Tom Campanaro, CEO of efi Sports Medicine
When a motorcycle accident sidelined efi Sports Medicine President and CEO Tom Campanaro in the summer of 1964, the injured football player was told that he would never have made it without his muscular strength, which ultimately helped him withstand the impact. That precipitated Campanaro's interest in, and switch to bodybuilding, in which he proceeded to compete for the next seven years.
Still compelled by his interest in fitness, Campanaro became a self-taught student of exercise equipment and methods, tinkering in his garage to find or make various objects with which to weight train. Also learning from his trainer, who was influenced by the natural look of classic Roman sculpture, Campanaro began to appreciate quality, not quantity.
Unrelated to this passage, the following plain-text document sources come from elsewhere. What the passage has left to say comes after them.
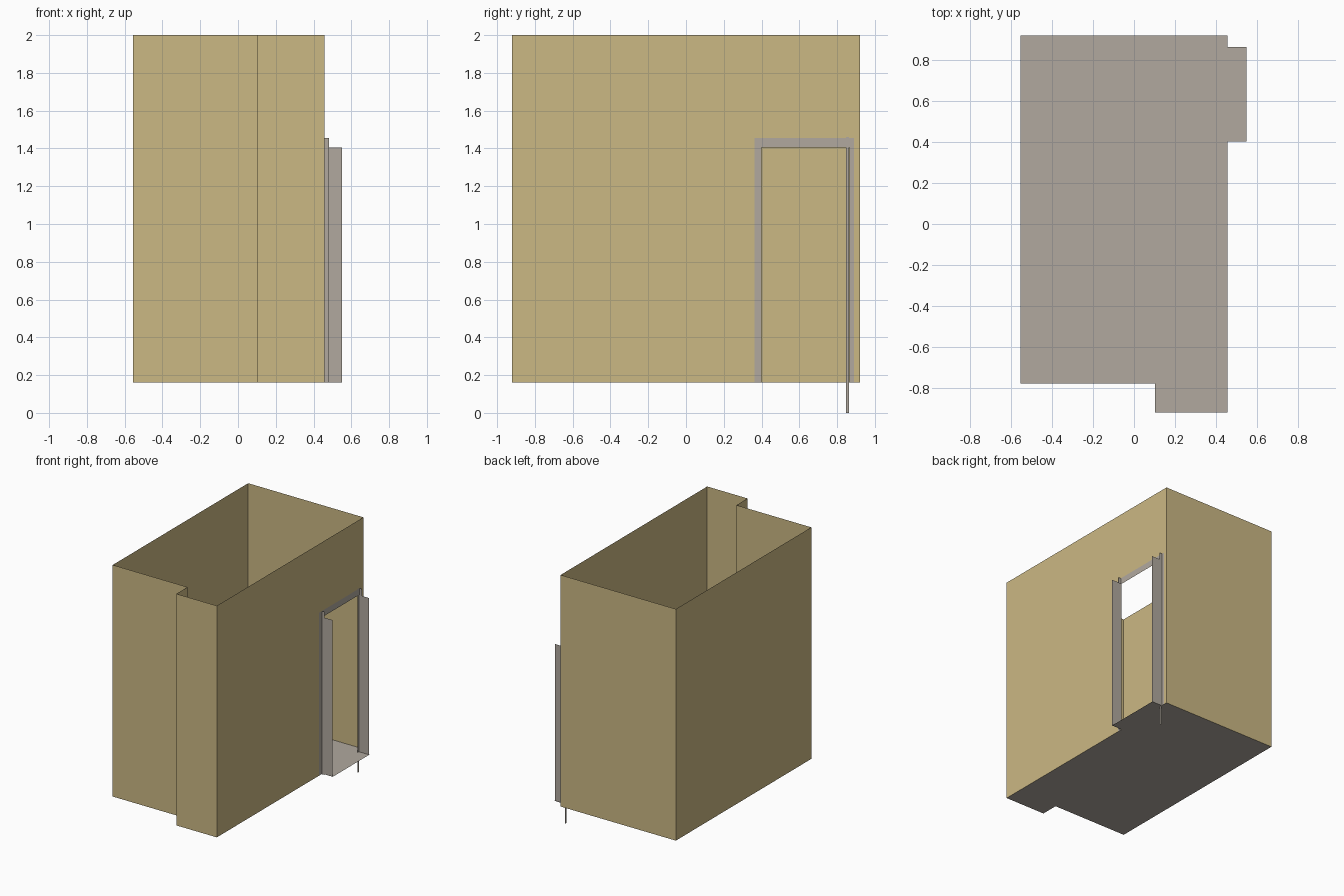
import bpy, bmesh

if "Cube" in bpy.data.objects:
    bpy.data.objects.remove(bpy.data.objects["Cube"])

# sRGB to linear flat colours
def material(name, rgb):
    m = bpy.data.materials.new(name)
    lin = [((c / 255 + 0.055) / 1.055) ** 2.4 for c in rgb]
    m.diffuse_color = (*lin, 1)
    m.use_nodes = True
    m.node_tree.nodes["Principled BSDF"].inputs["Base Color"].default_value = m.diffuse_color
    return m

TAN = material("tan wall", (203, 184, 132))
GREY = material("warm grey trim", (177, 169, 159))

def sheet(name, polys, mat):
    """Object made from thin flat polygons."""
    bm = bmesh.new()
    for p in polys:
        bm.faces.new([bm.verts.new(v) for v in p])
    bmesh.ops.remove_doubles(bm, verts=bm.verts, dist=1e-5)
    me = bpy.data.meshes.new(name)
    bm.to_mesh(me)
    bm.free()
    me.materials.append(mat)
    ob = bpy.data.objects.new(name, me)
    bpy.context.collection.objects.link(ob)
    return ob

def x_rect(x, y0, y1, z0, z1):      # faces +x
    return [(x, y0, z0), (x, y1, z0), (x, y1, z1), (x, y0, z1)]

def y_rect(y, x0, x1, z0, z1):      # faces -y
    return [(x0, y, z0), (x1, y, z0), (x1, y, z1), (x0, y, z1)]

BASE, TOP = 0.16, 2.0
WALL, OUT, TRIM = 0.458, 0.55, 0.482
D0, D1, DTOP, CTOP = 0.40, 0.866, 1.405, 1.455
plan = [(WALL, 0.92), (-0.555, 0.92), (-0.555, -0.78),
        (0.103, -0.78), (0.103, -0.92), (WALL, -0.92)]

# plain walls follow the floor outline
sheet("room_walls", [[(*a, BASE), (*b, BASE), (*b, TOP), (*a, TOP)]
                     for a, b in zip(plan, plan[1:])], TAN)

# wall with the doorway
sheet("door_wall", [x_rect(WALL, -0.92, D0, BASE, TOP),
                    x_rect(WALL, D1, 0.92, BASE, TOP),
                    x_rect(WALL, D0, D1, DTOP, TOP)], TAN)

# floor and threshold
sheet("floor", [[(x, y, BASE) for x, y in plan]], GREY)
sheet("threshold", [[(WALL, D0 + .004, BASE), (OUT, D0 + .004, BASE),
                     (OUT, D1, BASE), (WALL, D1, BASE)]], GREY)

# flat casing around the doorway
c = WALL + 0.001
sheet("door_casing", [x_rect(c, 0.362, D0, BASE, CTOP),
                      x_rect(c, D1, 0.89, BASE, CTOP),
                      x_rect(c, D0, D1, DTOP, CTOP)], GREY)

# jambs and narrow trim fins on both sides of the door
for side, y, s in (("left", D0, -1), ("right", D1, 1)):
    sheet(side + "_jamb", [y_rect(y - s * 0.004, WALL, OUT, BASE, DTOP)], GREY)
    sheet(side + "_trim", [y_rect(y + s * 0.004, WALL, TRIM, BASE, CTOP)], GREY)

# thin upright strip reaching the ground
sheet("door_strip", [x_rect(WALL + 0.002, 0.846, 0.862, 0, 1.46)], GREY)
By the early 1970s, Campanaro had risen to regional and national competition. However, a steady increase in steroid use among professional bodybuilders disillusioned Campanaro, and he soon bowed out of the sport.
In 1974, Campanaro went to work with DynaGym, an exercise equipment company that produced a low-end version of a gravity training device that used an individual's body weight as resistance. In hopes of improving on the machine, Campanaro founded the Total Gym Company with partners Dale McMurray and Doug Marino in 1974. Larry Westfall joined the team within the year. They developed Total Gym®, a high-quality version of a machine that encouraged the use of multiple muscle groups together in each exercise-now referred to as "functional training exercises."
As Campanaro and his partners tirelessly showcased the benefits of Total Gym far and wide, the company grew. "We were able to demonstrate the product's benefits," Campanaro says, "and we stayed in touch with our customers, addressing the concerns of whatever audience we faced. Whether they were dentists, physical therapists, doctors, athletes or college students, we could show them the payoff for using this product."
1987 brought a shift in Total Gym's market when the company discovered a significant number of sales were to physical therapists, who had realized the benefits of functional exercise. Keeping in step with this burgeoning market, the company changed its name to a more accurate and comprehensive title: Engineering Fitness International Corporation, d.b.a. efi Sports Medicine®. After years of touting the benefits of exercise on Total Gym, the rehab community finally caught on to the idea of functionality — "We'd been there the whole time," Campanaro says.
Infomercials, the darling of direct response TV, were Campanaro's next coup. After being wooed by eight companies, Campanaro signed a licensing agreement with American Telecast, and today, over a billion dollars worth of Total Gyms have been sold through the infomercial and retail stores in over 85 countries.
Complacency never sets in, Campanaro says. "We're continuously enhancing the products to ensure we're bringing value to our customer's lives."
These days, Campanaro, who is originally from Philadelphia, continues to work out with Total Gym at his own home and devote time to his family which includes a daughter and a son, both in their mid-twenties, and a pair of Jack Russell Terriers who have become unofficial company mascots. Joy Campanaro works alongside husband Tom in the business, overseeing the company's marketing and design departments.
The company continues its efforts in the rehabilitation community, while directing new focus to the health club industry and the 50+ age group. "These are big challenges, but with proven, quality technologies that are effective, safe and easy to use, we know we can develop the right products to meet industry needs," says Campanaro.